"It makes me very sad to think of all the friends I do have that might not be here if their parents did not believe that equality starts in the womb. It makes me sad to think of all the friends and family members that I've missed because they were aborted," Shaw said.

She urged everyone to "remain motivated and persevere for all those who are counting on us to protect them and help them fulfill God's plan for them to have a wonderful life."

In addition to the main speakers, there were also brief video messages from Cardinal O'Malley, who was unable to be there due to a previous commitment, and Jason Scott Jones, a pro-life filmmaker who was a speaker at the first Night 4 Life.

Quincy Mayor Thomas Koch, a member of the Men of Divine Mercy Prayer Group, was also present and shared remarks. He thanked the Flatley Foundation for sponsoring the event, which was inspired by a trip to Medjugorje a few years earlier.

Mother Olga also spoke about the importance of ministering to parents who have lost children to miscarriage or stillbirth. The Daughters of Mary of Nazareth have accompanied many families through that experience, and dedicated a patio memorial to the memory of miscarried and stillborn children. They presented a slideshow of some of these children after the speaking program.
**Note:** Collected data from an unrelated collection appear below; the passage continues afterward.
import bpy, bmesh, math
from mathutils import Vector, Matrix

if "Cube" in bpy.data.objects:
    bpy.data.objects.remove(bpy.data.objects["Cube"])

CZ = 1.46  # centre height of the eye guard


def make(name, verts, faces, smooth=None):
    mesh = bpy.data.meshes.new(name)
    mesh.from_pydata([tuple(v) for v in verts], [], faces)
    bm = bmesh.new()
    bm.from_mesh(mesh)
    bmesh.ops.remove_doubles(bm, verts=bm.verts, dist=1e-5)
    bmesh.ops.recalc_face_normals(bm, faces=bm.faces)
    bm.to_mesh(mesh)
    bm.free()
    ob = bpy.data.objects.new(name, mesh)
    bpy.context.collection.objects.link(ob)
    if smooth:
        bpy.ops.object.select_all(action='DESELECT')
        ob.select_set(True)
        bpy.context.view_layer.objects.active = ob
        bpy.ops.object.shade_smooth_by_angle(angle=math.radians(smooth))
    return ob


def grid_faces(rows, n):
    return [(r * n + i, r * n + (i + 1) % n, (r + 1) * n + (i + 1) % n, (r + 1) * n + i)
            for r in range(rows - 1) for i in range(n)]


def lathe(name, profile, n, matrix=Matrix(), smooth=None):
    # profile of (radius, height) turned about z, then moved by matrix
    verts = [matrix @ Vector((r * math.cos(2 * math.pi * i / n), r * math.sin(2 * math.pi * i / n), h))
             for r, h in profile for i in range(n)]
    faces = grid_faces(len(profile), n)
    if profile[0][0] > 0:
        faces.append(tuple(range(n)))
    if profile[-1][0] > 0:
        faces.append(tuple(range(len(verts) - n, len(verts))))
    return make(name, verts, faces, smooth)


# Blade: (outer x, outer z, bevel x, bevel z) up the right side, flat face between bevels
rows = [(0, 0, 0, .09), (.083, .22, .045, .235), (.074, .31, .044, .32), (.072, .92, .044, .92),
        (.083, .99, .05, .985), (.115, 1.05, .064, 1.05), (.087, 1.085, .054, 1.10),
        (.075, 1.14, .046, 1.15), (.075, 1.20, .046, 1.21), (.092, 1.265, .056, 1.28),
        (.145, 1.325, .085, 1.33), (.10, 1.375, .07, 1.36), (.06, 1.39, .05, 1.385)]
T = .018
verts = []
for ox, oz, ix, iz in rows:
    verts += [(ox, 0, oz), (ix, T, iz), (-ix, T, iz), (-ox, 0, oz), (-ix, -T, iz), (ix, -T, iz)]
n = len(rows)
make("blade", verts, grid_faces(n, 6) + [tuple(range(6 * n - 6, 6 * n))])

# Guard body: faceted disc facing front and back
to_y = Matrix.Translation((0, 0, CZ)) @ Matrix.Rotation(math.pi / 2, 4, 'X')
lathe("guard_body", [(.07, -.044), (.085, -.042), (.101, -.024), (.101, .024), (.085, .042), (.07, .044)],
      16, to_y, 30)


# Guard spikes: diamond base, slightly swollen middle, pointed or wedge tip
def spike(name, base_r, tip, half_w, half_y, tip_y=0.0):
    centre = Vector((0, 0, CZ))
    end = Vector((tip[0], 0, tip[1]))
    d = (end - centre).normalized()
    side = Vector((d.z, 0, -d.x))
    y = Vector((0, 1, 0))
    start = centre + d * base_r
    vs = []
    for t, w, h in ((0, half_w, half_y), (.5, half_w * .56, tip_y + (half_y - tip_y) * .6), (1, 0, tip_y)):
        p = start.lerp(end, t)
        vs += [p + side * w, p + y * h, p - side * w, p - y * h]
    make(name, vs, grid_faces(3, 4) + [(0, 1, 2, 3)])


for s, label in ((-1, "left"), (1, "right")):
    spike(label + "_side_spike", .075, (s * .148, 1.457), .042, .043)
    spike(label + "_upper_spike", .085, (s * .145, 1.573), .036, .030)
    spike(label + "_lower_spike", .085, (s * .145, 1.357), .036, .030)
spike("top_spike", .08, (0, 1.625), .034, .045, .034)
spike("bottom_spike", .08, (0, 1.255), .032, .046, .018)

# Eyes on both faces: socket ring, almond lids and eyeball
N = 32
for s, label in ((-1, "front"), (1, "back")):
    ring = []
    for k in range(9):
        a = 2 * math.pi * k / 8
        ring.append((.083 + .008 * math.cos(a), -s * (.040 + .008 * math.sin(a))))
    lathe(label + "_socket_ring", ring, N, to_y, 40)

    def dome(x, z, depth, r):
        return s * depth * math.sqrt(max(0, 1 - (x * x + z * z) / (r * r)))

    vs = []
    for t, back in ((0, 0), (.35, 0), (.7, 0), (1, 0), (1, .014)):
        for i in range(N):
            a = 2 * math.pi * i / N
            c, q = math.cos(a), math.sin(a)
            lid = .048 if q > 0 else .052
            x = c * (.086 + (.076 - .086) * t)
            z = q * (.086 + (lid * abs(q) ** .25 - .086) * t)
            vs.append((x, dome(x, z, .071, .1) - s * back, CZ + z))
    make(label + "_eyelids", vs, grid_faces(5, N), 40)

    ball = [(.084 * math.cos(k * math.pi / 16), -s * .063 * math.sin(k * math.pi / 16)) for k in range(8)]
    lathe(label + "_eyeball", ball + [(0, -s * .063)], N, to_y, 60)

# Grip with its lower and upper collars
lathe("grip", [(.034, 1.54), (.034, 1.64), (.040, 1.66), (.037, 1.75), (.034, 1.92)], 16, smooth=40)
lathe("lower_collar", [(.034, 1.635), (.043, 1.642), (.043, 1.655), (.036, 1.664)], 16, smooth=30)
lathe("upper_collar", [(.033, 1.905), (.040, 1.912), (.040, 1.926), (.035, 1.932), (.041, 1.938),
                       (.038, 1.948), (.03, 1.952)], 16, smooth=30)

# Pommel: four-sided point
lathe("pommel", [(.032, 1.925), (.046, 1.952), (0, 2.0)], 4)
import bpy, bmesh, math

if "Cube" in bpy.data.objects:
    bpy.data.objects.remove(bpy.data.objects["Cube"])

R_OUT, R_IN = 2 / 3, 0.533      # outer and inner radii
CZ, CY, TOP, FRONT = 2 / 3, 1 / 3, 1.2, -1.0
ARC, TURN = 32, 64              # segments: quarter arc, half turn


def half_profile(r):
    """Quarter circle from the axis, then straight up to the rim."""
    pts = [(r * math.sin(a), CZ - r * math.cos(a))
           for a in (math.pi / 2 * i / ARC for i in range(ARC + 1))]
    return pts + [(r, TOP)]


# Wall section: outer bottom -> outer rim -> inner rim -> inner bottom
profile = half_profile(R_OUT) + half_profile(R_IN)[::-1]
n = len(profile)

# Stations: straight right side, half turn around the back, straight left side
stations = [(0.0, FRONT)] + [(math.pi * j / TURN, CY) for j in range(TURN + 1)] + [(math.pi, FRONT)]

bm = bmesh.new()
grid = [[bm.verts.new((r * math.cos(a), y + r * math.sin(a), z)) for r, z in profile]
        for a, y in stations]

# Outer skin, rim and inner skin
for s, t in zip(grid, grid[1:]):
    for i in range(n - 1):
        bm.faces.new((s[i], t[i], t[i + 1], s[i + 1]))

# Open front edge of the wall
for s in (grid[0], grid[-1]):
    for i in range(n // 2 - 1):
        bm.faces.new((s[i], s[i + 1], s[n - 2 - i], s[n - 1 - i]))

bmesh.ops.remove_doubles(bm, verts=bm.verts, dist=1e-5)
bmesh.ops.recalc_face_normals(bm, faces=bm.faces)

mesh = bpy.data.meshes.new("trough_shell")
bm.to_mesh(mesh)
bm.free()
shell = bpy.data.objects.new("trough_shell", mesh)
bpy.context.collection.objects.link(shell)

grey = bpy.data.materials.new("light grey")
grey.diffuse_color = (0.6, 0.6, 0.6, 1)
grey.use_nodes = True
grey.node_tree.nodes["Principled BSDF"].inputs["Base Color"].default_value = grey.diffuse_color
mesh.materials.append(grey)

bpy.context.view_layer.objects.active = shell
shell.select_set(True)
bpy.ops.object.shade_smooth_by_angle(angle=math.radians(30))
Catherine Roman, vice-president of Massachusetts Citizens for Life, said she thought the event was "absolutely beautiful."

"I am touched by all of the speakers, the beautiful music, the witness to life," she said.

She said she thinks pro-life people are "craving" opportunities to come together.

"Night 4 Life is a wonderful event, and I can't wait to come next year," Roman said.